I read a lot of posts on social media from puppy owners distraught because their puppy barks at strangers, chewed on their couch, eliminated in their crate (“I was only gone 4 hours!”), or they whine when left in their crate or pen (“I bought so many toys! What’s wrong with her?”). In most cases they’ve already attended a group puppy class and are unhappy that didn’t solve every problem.

I have news for all puppy owners: Puppies need your time and attention, and they desperately wish humans would notice when they’re telling us they’re afraid or uncomfortable.

Dog training cannot replace the importance of your relationship with your puppy. The bond between you and the ways you choose to interact with your puppy do that.

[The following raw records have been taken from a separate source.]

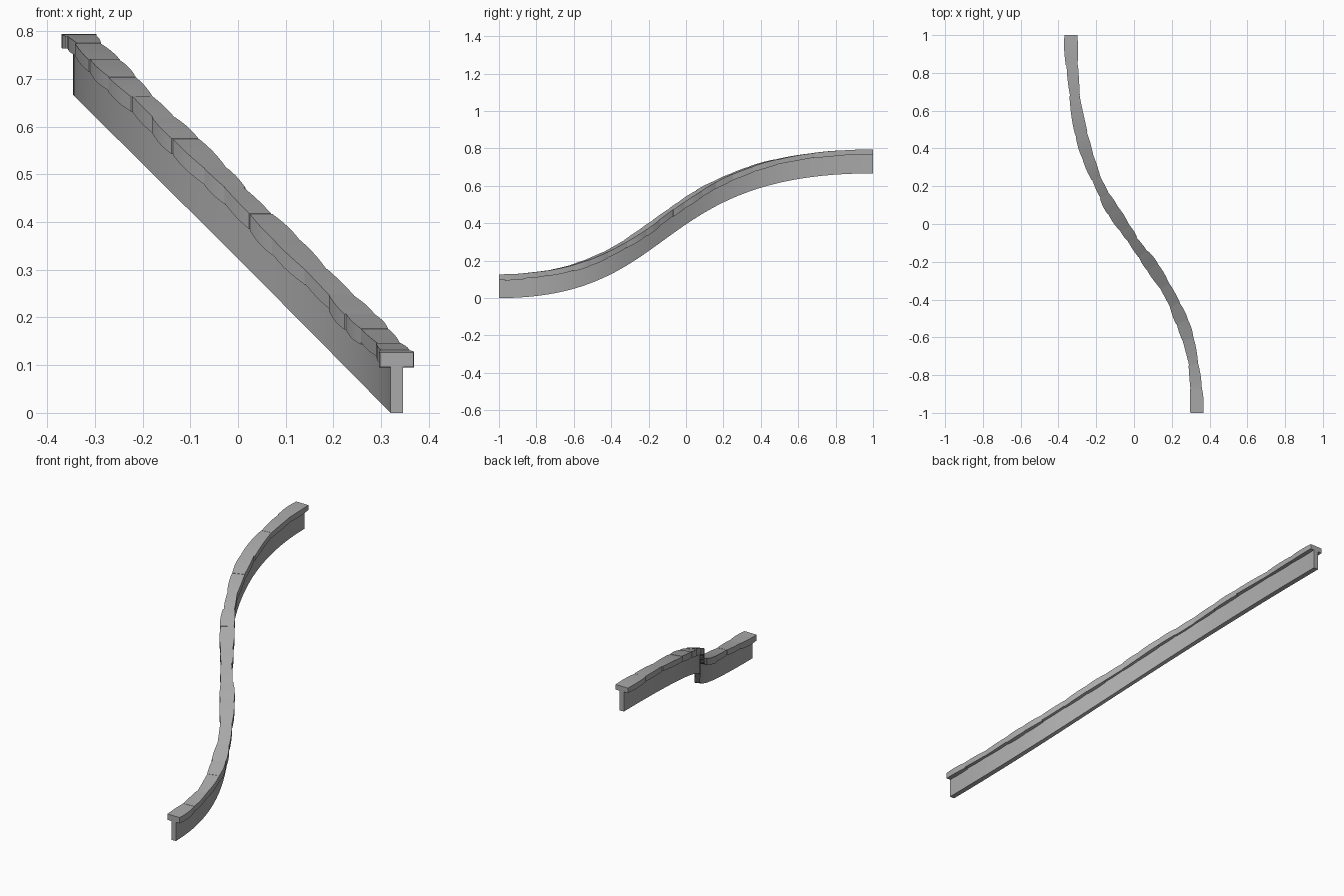
import bpy, bmesh, math, random
from mathutils import Vector

random.seed(4)
cube = bpy.data.objects.get("Cube")
if cube:
    bpy.data.objects.remove(cube, do_unlink=True)

stone = bpy.data.materials.new("grey stone")
stone.use_nodes = True
GREY = (0.4, 0.4, 0.4, 1)
stone.diffuse_color = GREY
stone.node_tree.nodes["Principled BSDF"].inputs["Base Color"].default_value = GREY

# S-shaped path that climbs as it swings from left front to right back
CONTROL = [Vector(p) for p in ((.333, -1, 0), (.333, -.05, 0), (-.333, -.2, .667), (-.333, 1, .667))]


def path(t):
    a, b, c, d = CONTROL
    u = 1 - t
    point = a*u**3 + b*3*u*u*t + c*3*u*t*t + d*t**3
    tangent = (b - a)*u*u + (c - b)*2*u*t + (d - c)*t*t
    flat = Vector((tangent.x, tangent.y, 0)).normalized()
    side = Vector((flat.y, -flat.x, 0))
    steep = tangent.length / math.hypot(tangent.x, tangent.y)
    return point, side, steep


def sweep(bm, rings):
    """Skin a list of four-cornered rings and cap both ends."""
    loops = [[bm.verts.new(p) for p in ring] for ring in rings]
    for a, b in zip(loops, loops[1:]):
        for i in range(4):
            j = (i + 1) % 4
            bm.faces.new((a[i], a[j], b[j], b[i]))
    bm.faces.new(loops[0][::-1])
    bm.faces.new(loops[-1])


def finish(bm, name):
    bmesh.ops.recalc_face_normals(bm, faces=bm.faces)
    mesh = bpy.data.meshes.new(name)
    bm.to_mesh(mesh)
    bm.free()
    mesh.materials.append(stone)
    obj = bpy.data.objects.new(name, mesh)
    bpy.context.collection.objects.link(obj)
    bpy.ops.object.select_all(action='DESELECT')
    bpy.context.view_layer.objects.active = obj
    obj.select_set(True)
    bpy.ops.object.shade_smooth_by_angle(angle=math.radians(30))
    return obj


def ring(t, left, right, low, high):
    point, side, _ = path(t)
    up = Vector((0, 0, 1))
    return [point - side*left + up*low, point + side*right + up*low,
            point + side*right + up*high, point - side*left + up*high]


# Thin retaining wall
bm = bmesh.new()
sweep(bm, [ring(i / 48, .013, .013, 0, .105) for i in range(49)])
finish(bm, "wall")

# Irregular coping stones laid end to end, wider and narrower in waves
STONES, STEPS = 18, 5
joints = [0] + [(i + random.uniform(-.25, .25)) / STONES for i in range(1, STONES)] + [1]
bm = bmesh.new()
for start, end in zip(joints, joints[1:]):
    out_l, out_r = (random.uniform(-.003, .003) for _ in range(2))
    drop, rise = random.uniform(-.004, .003), random.uniform(-.001, .001)
    rings = []
    for k in range(STEPS + 1):
        f = k / STEPS
        t = start + (end - start)*f
        wave = .029 + .004*math.cos(t*math.tau*5)
        bulge = .003*math.sin(math.pi*f)
        high = .127 + .03*(path(t)[2] - 1) + rise
        rings.append(ring(t, wave + out_l + bulge, wave + out_r + bulge,
                          .099 + drop - bulge*.7, high + bulge*.3))
    sweep(bm, rings)
finish(bm, "coping_stones")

You’re building a relationship with your puppy every time you interact with them. We either build trust with our actions or we teach our puppy to not trust us.

71773241790 BD6965A2 D05F 47AF B370 C1C0DB9A8E1E

Ways you can fulfill your puppy’s needs on a deeper level than “training” will ever achieve:

*Provide daily enrichment, whole foods, high-value rewards (single ingredient, freeze-dried animal proteins) and age-appropriate chews.

IMG 8286
Toppl, enrichment, food puzzle

*Provide appropriately-sized nest beds in every room your puppy spends time in so they have the deepest, most restful sleep. Hint: Bigger is the opposite of better, when it comes to nest beds.

IMG 2840

How to be trustworthy, from your puppy’s perspective:

*Learn to read your puppy’s body language and respond appropriately to their communication. Feeling truly “heard” is one of the most self-affirming experiences for any sentient being.

*Don’t use “corrections” (including “no!”) as a substitute for teaching your puppy. Invest the time needed to show them what you want and reward generously, when behavior your want to repeat happens.

*Don’t pick your puppy up without them being aware it’s happening. Better yet, consistently give them a cue before reaching for them.

*Teach your puppy to walk into their pen or crate on their own steam, so you don’t have to put them in there. Forced entries create resistance.

IMG 9360

*Never ignore nor minimize your puppy’s fear.

*Never leave your puppy to “cry it out.”

*Avoid taking things from your puppy’s mouth. Trade for everything. 

*Never trick your puppy. Faking a ball throw or sneaking out of the house might seem funny or convenient for you. Both can obliterate trust between you and your puppy

Dee Green has been a professional dog trainer and canine behavior consultant for more than 20 years. She specializes in puppies up to 18 months, and fearful, anxious and reactive dogs of all ages

Accessibility Tools